MATERIAL SHOWN Block Start
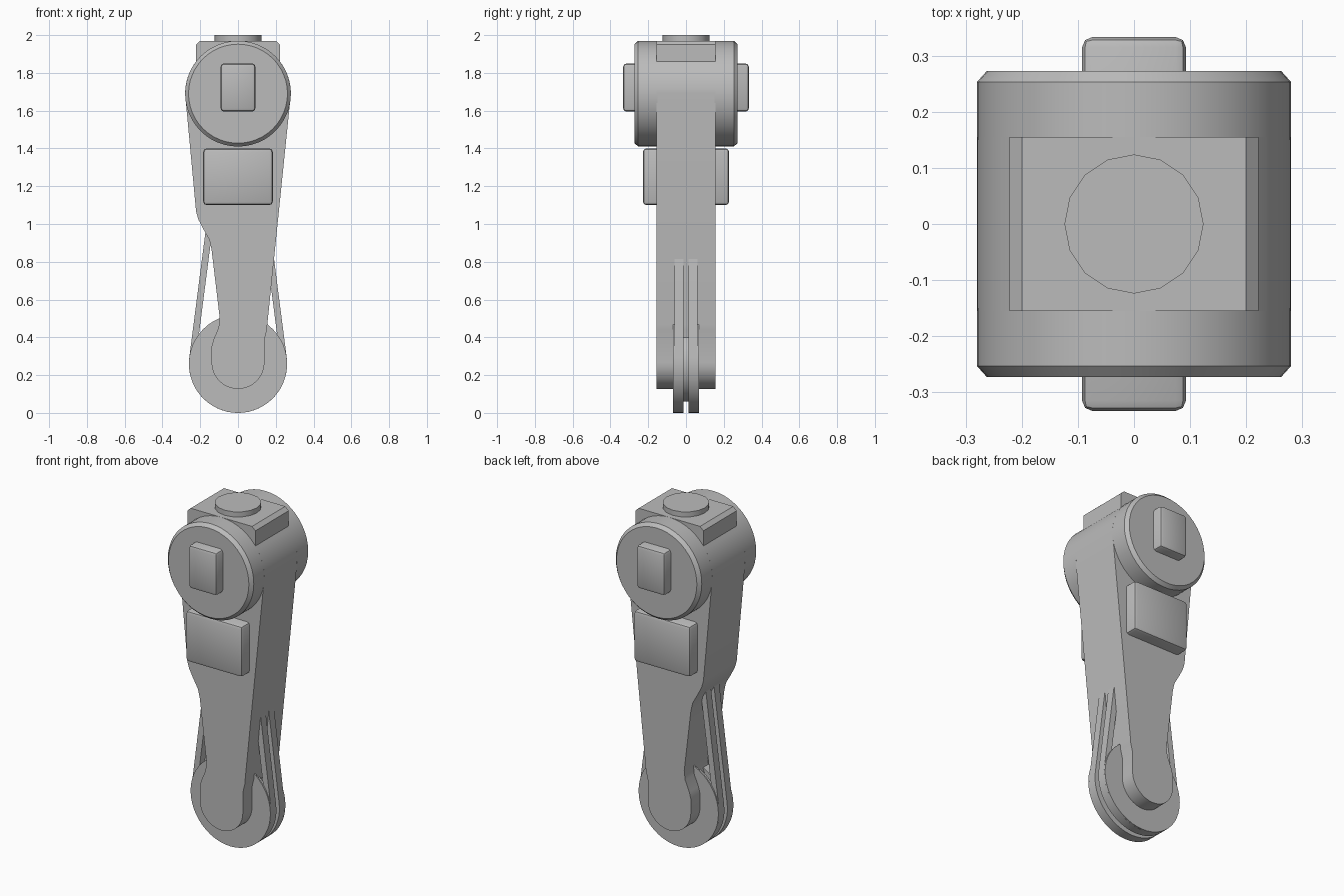
import bpy, bmesh, math
from math import pi, sin, cos
from mathutils import Matrix

old = bpy.data.objects.get("Cube")
if old:
    bpy.data.objects.remove(old, do_unlink=True)

grey = bpy.data.materials.new("plain grey")
grey.use_nodes = True
COLOUR = (0.5, 0.5, 0.5, 1)
grey.diffuse_color = COLOUR
grey.node_tree.nodes["Principled BSDF"].inputs["Base Color"].default_value = COLOUR

HUB_Z, HUB_R = 1.69, 0.28
WHEEL_Z, WHEEL_R = 0.26, 0.26


def finish(name, bm, angle=30):
    """Turn a bmesh into a named, shaded object."""
    bmesh.ops.recalc_face_normals(bm, faces=bm.faces)
    mesh = bpy.data.meshes.new(name)
    bm.to_mesh(mesh)
    bm.free()
    mesh.materials.append(grey)
    obj = bpy.data.objects.new(name, mesh)
    bpy.context.collection.objects.link(obj)
    bpy.ops.object.select_all(action="DESELECT")
    obj.select_set(True)
    bpy.context.view_layer.objects.active = obj
    bpy.ops.object.shade_smooth_by_angle(angle=math.radians(angle))
    return obj


def arc(cz, r, start, end, steps):
    """Points on a circle about x = 0, angles in radians from +x."""
    return [(r * cos(a), cz + r * sin(a))
            for a in (start + (end - start) * i / steps for i in range(steps + 1))]


def extrude(name, outline, y0, y1):
    """Extrude an x-z outline along y."""
    bm = bmesh.new()
    face = bm.faces.new([bm.verts.new((x, y0, z)) for x, z in outline])
    moved = bmesh.ops.extrude_face_region(bm, geom=[face])["geom"]
    bmesh.ops.translate(bm, vec=(0, y1 - y0, 0),
                        verts=[v for v in moved if isinstance(v, bmesh.types.BMVert)])
    return finish(name, bm)


def lathe(name, profile, z, segments):
    """Spin a (radius, y) profile about the y axis at height z."""
    bm = bmesh.new()
    verts = [bm.verts.new((r, y, 0)) for r, y in profile]
    edges = [bm.edges.new(pair) for pair in zip(verts, verts[1:])]
    bmesh.ops.spin(bm, geom=verts + edges, cent=(0, 0, 0), axis=(0, 1, 0),
                   angle=2 * pi, steps=segments, use_duplicate=False)
    bmesh.ops.remove_doubles(bm, verts=bm.verts, dist=0.0005)
    bmesh.ops.translate(bm, vec=(0, 0, z), verts=bm.verts)
    return finish(name, bm)


def block(name, width, depth, z0, z1, bevel):
    """Box with rounded edges, centred on x and y."""
    bm = bmesh.new()
    bmesh.ops.create_cube(bm, size=1, matrix=Matrix.Translation((0, 0, (z0 + z1) / 2))
                          @ Matrix.Diagonal((width, depth, z1 - z0, 1)))
    bmesh.ops.bevel(bm, geom=bm.edges[:], offset=bevel, segments=2, profile=0.5,
                    affect="EDGES")
    return finish(name, bm, 40)


# Arm: squared top, round shoulder, tapered shank and rounded foot
shoulder = math.acos(0.222 / HUB_R)
outline = [(-0.2, 1.97), (-0.222, 1.95)]
outline += arc(HUB_Z, HUB_R, pi - shoulder, pi, 8)
outline += [(-0.222, 1.066), (-0.21, 1.024), (-0.185, 0.976), (-0.152, 0.918),
            (-0.14, 0.865), (-0.097, 0.504), (-0.103, 0.451), (-0.13, 0.387),
            (-0.14, 0.35)]
outline += arc(0.267, 0.14, pi, 2 * pi, 20)
outline += [(0.14, 0.387), (0.153, 0.44), (0.155, 0.467)]
outline += arc(HUB_Z, HUB_R, 0, shoulder, 8)
outline += [(0.222, 1.95), (0.2, 1.97)]
extrude("arm", outline, -0.155, 0.155)

# Shoulder discs, one on each face of the arm
for name, s in (("front_hub_disc", -1), ("back_hub_disc", 1)):
    lathe(name, [(0, s * 0.15), (HUB_R, s * 0.15), (HUB_R, s * 0.253),
                 (HUB_R - 0.018, s * 0.273), (0, s * 0.273)], HUB_Z, 48)

# Blocks passing right through from front to back
block("hub_block", 0.185, 0.666, 1.595, 1.85, 0.018)
block("shank_block", 0.368, 0.456, 1.10, 1.40, 0.018)

# Round cap on top
bm = bmesh.new()
bmesh.ops.create_cone(bm, cap_ends=True, segments=16, radius1=0.124, radius2=0.124,
                      depth=0.05, matrix=Matrix.Translation((0, 0, 1.975)))
finish("top_cap", bm)

# Wheel with a groove for each belt and a deeper one between them
half = [(0, 0.07), (WHEEL_R, 0.07), (WHEEL_R, 0.062), (0.225, 0.062),
        (0.225, 0.013), (0.2, 0.013)]
lathe("wheel", half + [(r, -y) for r, y in reversed(half)], WHEEL_Z, 48)

# Twin belts running from the wheel up into the arm
tilt = 0.128
for name, y in (("front_belt", -0.038), ("back_belt", 0.038)):
    outer = arc(WHEEL_Z, WHEEL_R, pi - tilt, 2 * pi + tilt, 32)
    inner = arc(WHEEL_Z, WHEEL_R - 0.035, 2 * pi + tilt, pi - tilt, 32)
    top = 1.3

    def rise(point, side):
        return (point[0] - side * (top - point[1]) * math.tan(tilt), top)

    loop = [rise(outer[0], -1)] + outer + [rise(outer[-1], 1)]
    loop += [rise(inner[0], 1)] + inner + [rise(inner[-1], -1)]
    extrude(name, loop, y - 0.024, y + 0.024)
MATERIAL SHOWN Block End
== WHAT TO DO ==
Give back the entries above exactly as they stand. Leave the images out.

== WRITTEN RESPONSE ==
import bpy, bmesh, math
from math import pi, sin, cos
from mathutils import Matrix

old = bpy.data.objects.get("Cube")
if old:
    bpy.data.objects.remove(old, do_unlink=True)

grey = bpy.data.materials.new("plain grey")
grey.use_nodes = True
COLOUR = (0.5, 0.5, 0.5, 1)
grey.diffuse_color = COLOUR
grey.node_tree.nodes["Principled BSDF"].inputs["Base Color"].default_value = COLOUR

HUB_Z, HUB_R = 1.69, 0.28
WHEEL_Z, WHEEL_R = 0.26, 0.26


def finish(name, bm, angle=30):
    """Turn a bmesh into a named, shaded object."""
    bmesh.ops.recalc_face_normals(bm, faces=bm.faces)
    mesh = bpy.data.meshes.new(name)
    bm.to_mesh(mesh)
    bm.free()
    mesh.materials.append(grey)
    obj = bpy.data.objects.new(name, mesh)
    bpy.context.collection.objects.link(obj)
    bpy.ops.object.select_all(action="DESELECT")
    obj.select_set(True)
    bpy.context.view_layer.objects.active = obj
    bpy.ops.object.shade_smooth_by_angle(angle=math.radians(angle))
    return obj


def arc(cz, r, start, end, steps):
    """Points on a circle about x = 0, angles in radians from +x."""
    return [(r * cos(a), cz + r * sin(a))
            for a in (start + (end - start) * i / steps for i in range(steps + 1))]


def extrude(name, outline, y0, y1):
    """Extrude an x-z outline along y."""
    bm = bmesh.new()
    face = bm.faces.new([bm.verts.new((x, y0, z)) for x, z in outline])
    moved = bmesh.ops.extrude_face_region(bm, geom=[face])["geom"]
    bmesh.ops.translate(bm, vec=(0, y1 - y0, 0),
                        verts=[v for v in moved if isinstance(v, bmesh.types.BMVert)])
    return finish(name, bm)


def lathe(name, profile, z, segments):
    """Spin a (radius, y) profile about the y axis at height z."""
    bm = bmesh.new()
    verts = [bm.verts.new((r, y, 0)) for r, y in profile]
    edges = [bm.edges.new(pair) for pair in zip(verts, verts[1:])]
    bmesh.ops.spin(bm, geom=verts + edges, cent=(0, 0, 0), axis=(0, 1, 0),
                   angle=2 * pi, steps=segments, use_duplicate=False)
    bmesh.ops.remove_doubles(bm, verts=bm.verts, dist=0.0005)
    bmesh.ops.translate(bm, vec=(0, 0, z), verts=bm.verts)
    return finish(name, bm)


def block(name, width, depth, z0, z1, bevel):
    """Box with rounded edges, centred on x and y."""
    bm = bmesh.new()
    bmesh.ops.create_cube(bm, size=1, matrix=Matrix.Translation((0, 0, (z0 + z1) / 2))
                          @ Matrix.Diagonal((width, depth, z1 - z0, 1)))
    bmesh.ops.bevel(bm, geom=bm.edges[:], offset=bevel, segments=2, profile=0.5,
                    affect="EDGES")
    return finish(name, bm, 40)


# Arm: squared top, round shoulder, tapered shank and rounded foot
shoulder = math.acos(0.222 / HUB_R)
outline = [(-0.2, 1.97), (-0.222, 1.95)]
outline += arc(HUB_Z, HUB_R, pi - shoulder, pi, 8)
outline += [(-0.222, 1.066), (-0.21, 1.024), (-0.185, 0.976), (-0.152, 0.918),
            (-0.14, 0.865), (-0.097, 0.504), (-0.103, 0.451), (-0.13, 0.387),
            (-0.14, 0.35)]
outline += arc(0.267, 0.14, pi, 2 * pi, 20)
outline += [(0.14, 0.387), (0.153, 0.44), (0.155, 0.467)]
outline += arc(HUB_Z, HUB_R, 0, shoulder, 8)
outline += [(0.222, 1.95), (0.2, 1.97)]
extrude("arm", outline, -0.155, 0.155)

# Shoulder discs, one on each face of the arm
for name, s in (("front_hub_disc", -1), ("back_hub_disc", 1)):
    lathe(name, [(0, s * 0.15), (HUB_R, s * 0.15), (HUB_R, s * 0.253),
                 (HUB_R - 0.018, s * 0.273), (0, s * 0.273)], HUB_Z, 48)

# Blocks passing right through from front to back
block("hub_block", 0.185, 0.666, 1.595, 1.85, 0.018)
block("shank_block", 0.368, 0.456, 1.10, 1.40, 0.018)

# Round cap on top
bm = bmesh.new()
bmesh.ops.create_cone(bm, cap_ends=True, segments=16, radius1=0.124, radius2=0.124,
                      depth=0.05, matrix=Matrix.Translation((0, 0, 1.975)))
finish("top_cap", bm)

# Wheel with a groove for each belt and a deeper one between them
half = [(0, 0.07), (WHEEL_R, 0.07), (WHEEL_R, 0.062), (0.225, 0.062),
        (0.225, 0.013), (0.2, 0.013)]
lathe("wheel", half + [(r, -y) for r, y in reversed(half)], WHEEL_Z, 48)

# Twin belts running from the wheel up into the arm
tilt = 0.128
for name, y in (("front_belt", -0.038), ("back_belt", 0.038)):
    outer = arc(WHEEL_Z, WHEEL_R, pi - tilt, 2 * pi + tilt, 32)
    inner = arc(WHEEL_Z, WHEEL_R - 0.035, 2 * pi + tilt, pi - tilt, 32)
    top = 1.3

    def rise(point, side):
        return (point[0] - side * (top - point[1]) * math.tan(tilt), top)

    loop = [rise(outer[0], -1)] + outer + [rise(outer[-1], 1)]
    loop += [rise(inner[0], 1)] + inner + [rise(inner[-1], -1)]
    extrude(name, loop, y - 0.024, y + 0.024)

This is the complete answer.